That’s not the point of this book.

Life is not simple, nor, quite frequently, very fair. A hailstorm that decimates your crop mid season or a hurricane caused flood that wipes virtually your entire crop away is not fair. And how you deal with those scenarios is anything but simple. I’ve dealt with those situations, sadly, more than once. I’ve also dealt with very stupid government programs and terrible proposed legislation. And over the years my wife and I have had a fair number of successes in dealing with such situations. That’s what this book details.

Though it is a memoir about my specific experiences on the farm and in front of a camera or on Capitol Hill, what I relate, the techniques and the tricks and methods of dealing with the media or developing grassroot strategies to fight for a given issue can be applied by you. No matter what you do, or where you live, or what problem you may be facing, my example can provide you with a roadmap to how you can successfully fight for your cause.

The system is messed up. It sucks, to  be quite frank. But my specific experiences show that if you are persistent and you have a fraction of a clue as to what to do, you can make a positive change for your community, too.

Why should you read this book? Because I need better informed end users of my product. I need you to understand why after a devastating hailstorm or flood I need your support and help. I need you to have a better connection with the people who produce the food you eat.  And, you need to better understand the people who grow your food, and how the policy decisions can affect every aspect of the food you eat.

Why should you read this book? Just as important as learning about how your food is grown, I want you to read it and to realize that you can get off the couch and fight for your family and your community. Though the deck is stacked against you, like it is against me, you can still effect a positive change. All is not bleak. There is hope.

I  want you to read this book so that the next time you walk into the produce section of your local supermarket you will pause for a moment and just think about what was involved to get those fresh vegetables and fruits on that shelf.

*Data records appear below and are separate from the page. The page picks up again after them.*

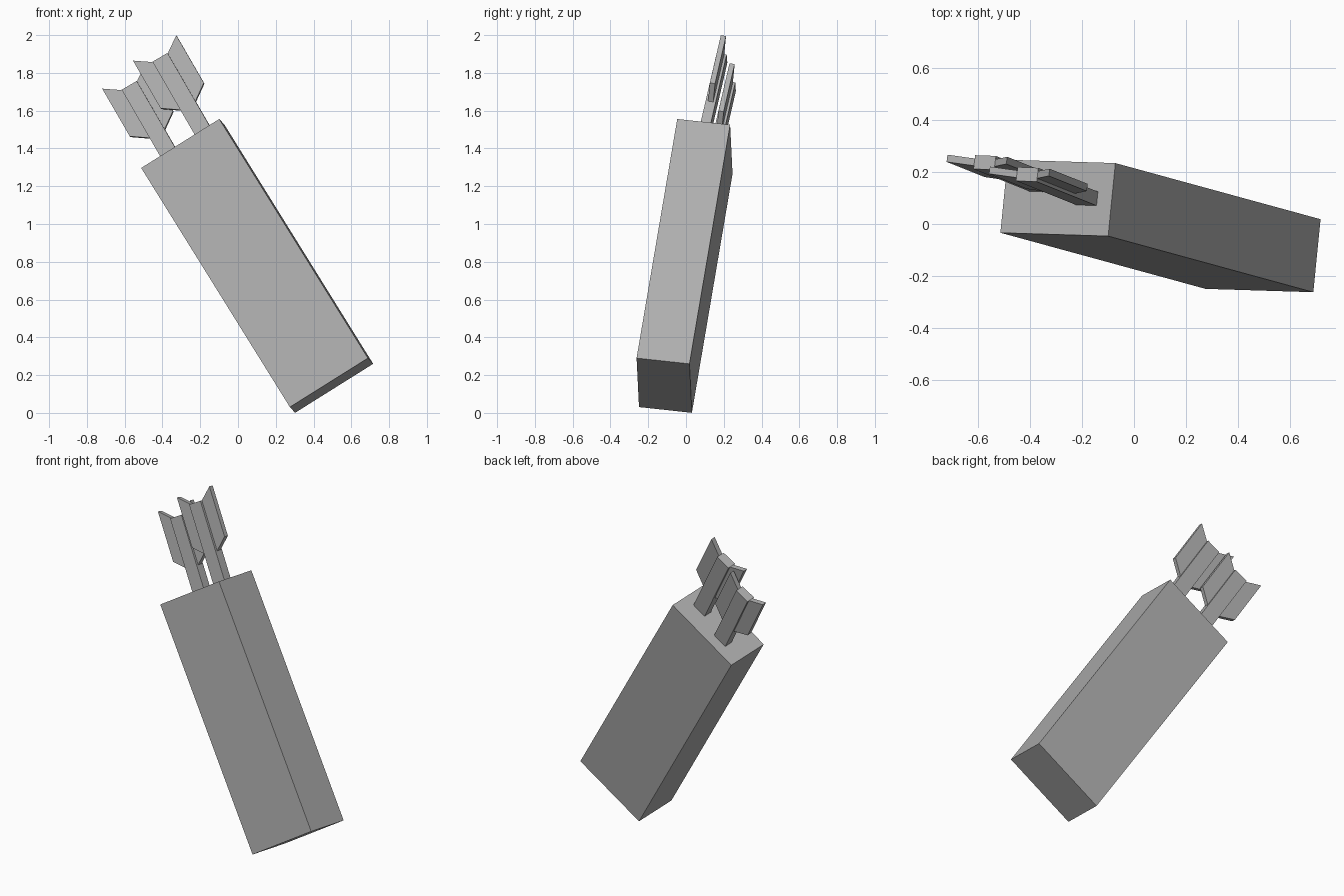
import bpy, bmesh
from mathutils import Vector, Matrix

if "Cube" in bpy.data.objects:
    bpy.data.objects.remove(bpy.data.objects["Cube"])

# Mid-grey shared by every part
grey = bpy.data.materials.new("mid_grey")
grey.diffuse_color = (0.43, 0.43, 0.43, 1)
grey.use_nodes = True
grey.node_tree.nodes["Principled BSDF"].inputs["Base Color"].default_value = grey.diffuse_color


def frame(origin, side, axis):
    """Local x = side, y = depth, z = long axis."""
    z = Vector(axis).normalized()
    y = z.cross(Vector(side)).normalized()
    x = y.cross(z)
    m = Matrix((x, y, z)).transposed().to_4x4()
    m.translation = origin
    return m


def prism(name, profile, depth, matrix):
    """Extrude an x-z outline symmetrically along local y."""
    bm = bmesh.new()
    face = bm.faces.new([bm.verts.new((x, -depth / 2, z)) for x, z in profile])
    ext = bmesh.ops.extrude_face_region(bm, geom=[face])
    moved = [g for g in ext["geom"] if isinstance(g, bmesh.types.BMVert)]
    bmesh.ops.translate(bm, verts=moved, vec=(0, depth, 0))
    bmesh.ops.recalc_face_normals(bm, faces=bm.faces)
    mesh = bpy.data.meshes.new(name)
    bm.to_mesh(mesh)
    bm.free()
    mesh.materials.append(grey)
    ob = bpy.data.objects.new(name, mesh)
    ob.matrix_world = matrix
    bpy.context.collection.objects.link(ob)
    return ob


def rect(half, low, high):
    return [(-half, low), (half, low), (half, high), (-half, high)]


# Tilted case; its frame origin is the centre of the open end
case = frame((-0.292, 0.100, 1.411), (0.850, -0.027, 0.527), (-0.523, 0.143, 0.841))
prism("case", rect(0.244, -1.506, 0), 0.283, case)

# Two arrows leaning slightly inside the case: (name, x, y, slide along shaft)
for name, x, y, slide in (("right_arrow", 0.132, 0.002, 0.002),
                          ("left_arrow", -0.085, 0.049, -0.031)):
    arrow = case @ frame((x, y, 0), (1, 0, -0.03), (0.03, 0.055, 1))
    prism(name + "_shaft", rect(0.046, -0.10, 0.466 + slide), 0.054, arrow)
    # Swept feather on each side of the shaft
    for label, s in (("left", -1), ("right", 1)):
        outline = [(0.046, 0.168), (0.133, 0.23), (0.133, 0.527), (0.046, 0.466)]
        prism(f"{name}_{label}_feather",
              [(s * px, pz + slide) for px, pz in outline], 0.028, arrow)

So, any way you can help is very much appreciated. For those of you that have already backed me I can’t thank you enough!